Radiohead frontman Thom Yorke gets to the meat of matters in his latest published interview with Believer Magazine, it covers all kinds of bases, including inevitable discussion of digital music and the future of creativity in the digital age…
On file-sharing, Yorke says: “Right, and if you forget about the money issue for just a minute, if it’s possible to do that – because these are people’s livelihoods we’re talking about – and you look at it in terms of the most amazing broadcasting network ever built, then it’s completely different. In some ways, that’s the best way of looking at it. I mean, I don’t spend my fucking life downloading free MP3s, because I hate the websites. No one seems to know what they’re talking about. I’d much rather go to sites like Boomkat, where people know what they’re talking about.
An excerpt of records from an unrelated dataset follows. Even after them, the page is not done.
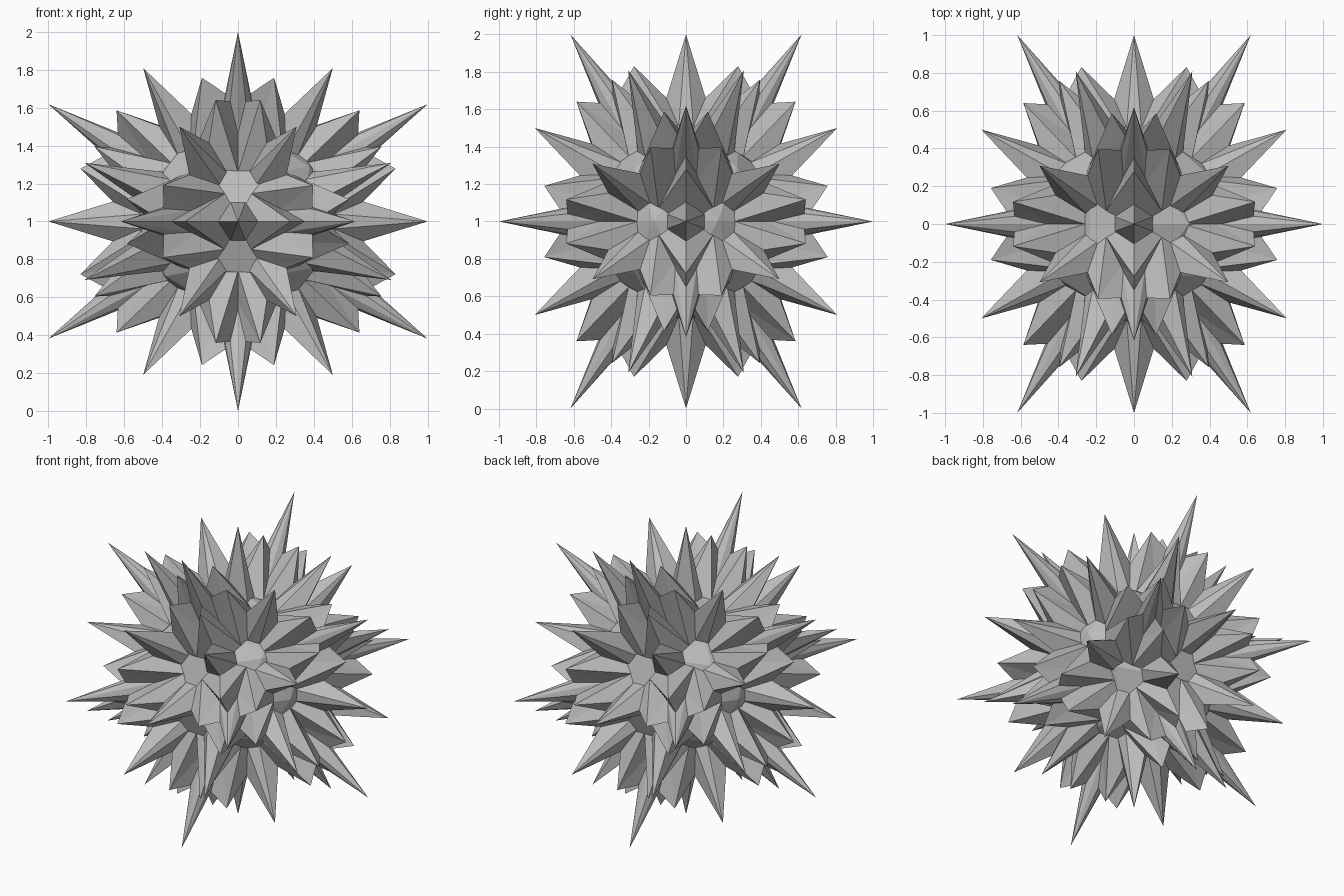
import bpy, bmesh, math
from mathutils import Vector, Matrix

if "Cube" in bpy.data.objects:
    bpy.data.objects.remove(bpy.data.objects["Cube"])

G = (math.sqrt(5) - 1) / 2
grey = bpy.data.materials.new("mid_grey")
grey.diffuse_color = (0.5, 0.5, 0.5, 1)
grey.use_nodes = True
grey.node_tree.nodes["Principled BSDF"].inputs["Base Color"].default_value = grey.diffuse_color

# Icosahedron corner directions, length 1.176
corners = []
for a in (1, -1):
    for b in (G, -G):
        corners += [Vector((a, 0, b)), Vector((b, a, 0)), Vector((0, b, a))]
edges = [(p, q) for i, p in enumerate(corners) for q in corners[i + 1:]
         if (p - q).length < 1.3]


def frame(axis, toward):
    """Matrix with local z along axis and local x leaning to toward."""
    z = axis.normalized()
    x = (toward - z * toward.dot(z)).normalized()
    return Matrix((x, z.cross(x), z)).transposed()


def loft(bm, m, rings):
    """Stack rings of local points up to a one-point tip."""
    rows = [[bm.verts.new(m @ Vector(p)) for p in r] for r in rings]
    bm.faces.new(rows[0][::-1])
    for lo, hi in zip(rows, rows[1:]):
        n = len(lo)
        for i in range(n):
            j = (i + 1) % n
            if len(hi) == 1:
                bm.faces.new((lo[i], lo[j], hi[0]))
            elif i % 2:   # mirror the diagonals about each arm
                bm.faces.new((lo[i], lo[j], hi[j]))
                bm.faces.new((lo[i], hi[j], hi[i]))
            else:
                bm.faces.new((lo[i], lo[j], hi[i]))
                bm.faces.new((lo[j], hi[j], hi[i]))


def star(outer, h_outer, inner, h_inner):
    """Ten points, alternately arm ends and valleys."""
    pts = []
    for i in range(10):
        r, h = (inner, h_inner) if i % 2 else (outer, h_outer)
        t = i * math.pi / 5
        pts.append((r * math.cos(t), r * math.sin(t), h))
    return pts


def finish(bm, name):
    bmesh.ops.recalc_face_normals(bm, faces=bm.faces)
    me = bpy.data.meshes.new(name)
    bm.to_mesh(me)
    bm.free()
    me.materials.append(grey)
    ob = bpy.data.objects.new(name, me)
    ob.location.z = 1
    bpy.context.collection.objects.link(ob)


# Five-armed ridged crowns and the long spikes rising out of them
crowns, long_spikes = bmesh.new(), bmesh.new()
for c in corners:
    near = next(q for q in corners if 0.1 < (q - c).length < 1.3)
    m = frame(c, near)
    loft(crowns, m, [star(0.30, 0.45, 0.25, 0.46), star(0.20, 0.853, 0.115, 0.58),
                     [(0, 0, 0.74)]])
    depth = c.length - 0.5
    loft(long_spikes, m, [star(0.177 * depth, 0.5, 0.17 * depth, 0.5),
                          [(0, 0, c.length)]])
finish(crowns, "ridged_crowns")
finish(long_spikes, "long_spikes")

# Flat six-sided spikes between each pair of long spikes
flat_spikes = bmesh.new()
for p, q in edges:
    m = frame(p + q, p - q)
    d = 0.55
    base = [(x * d, y * d, 1 - d) for x, y in
            ((0.309, 0), (0.079, 0.206), (-0.079, 0.206),
             (-0.309, 0), (-0.079, -0.206), (0.079, -0.206))]
    loft(flat_spikes, m, [base, [(0, 0, 1)]])
finish(flat_spikes, "flat_spikes")

# Faceted core
core = bmesh.new()
bmesh.ops.create_icosphere(core, subdivisions=2, radius=0.55)
finish(core, "core")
We note Yorke’s appropriate choice of online music site there – we’ve been working in the belief that as digital music matures we’ll experience it through a loose but growing network of genre-based and enthusiasts sites, even if the back end comes from the likes of iTunes and 7digital. His articulation of this notion is pretty cool.
“It’s like when I used to go to music shops in Oxford. You’re looking at this and you’re looking at that and there’s a whole line of other things going down the side saying, “You’ll probably like this,” and “You might like this.””
On the In In Rainbows pay what you like venture, Yorke seems incredibly pleased…he saw the experiment as a way to achieve dialogue with fans to help convince them music is valuable; as an incredibly successful web-based promotion that enabled the band to completely side-step conventional press and PR; and yeah, it made a lot of money for the band.
Yorke also admits the band is moving toward short-form releases and away from albums, confessing, “none of us want to go into the creative hoo-hah of a long play record again.”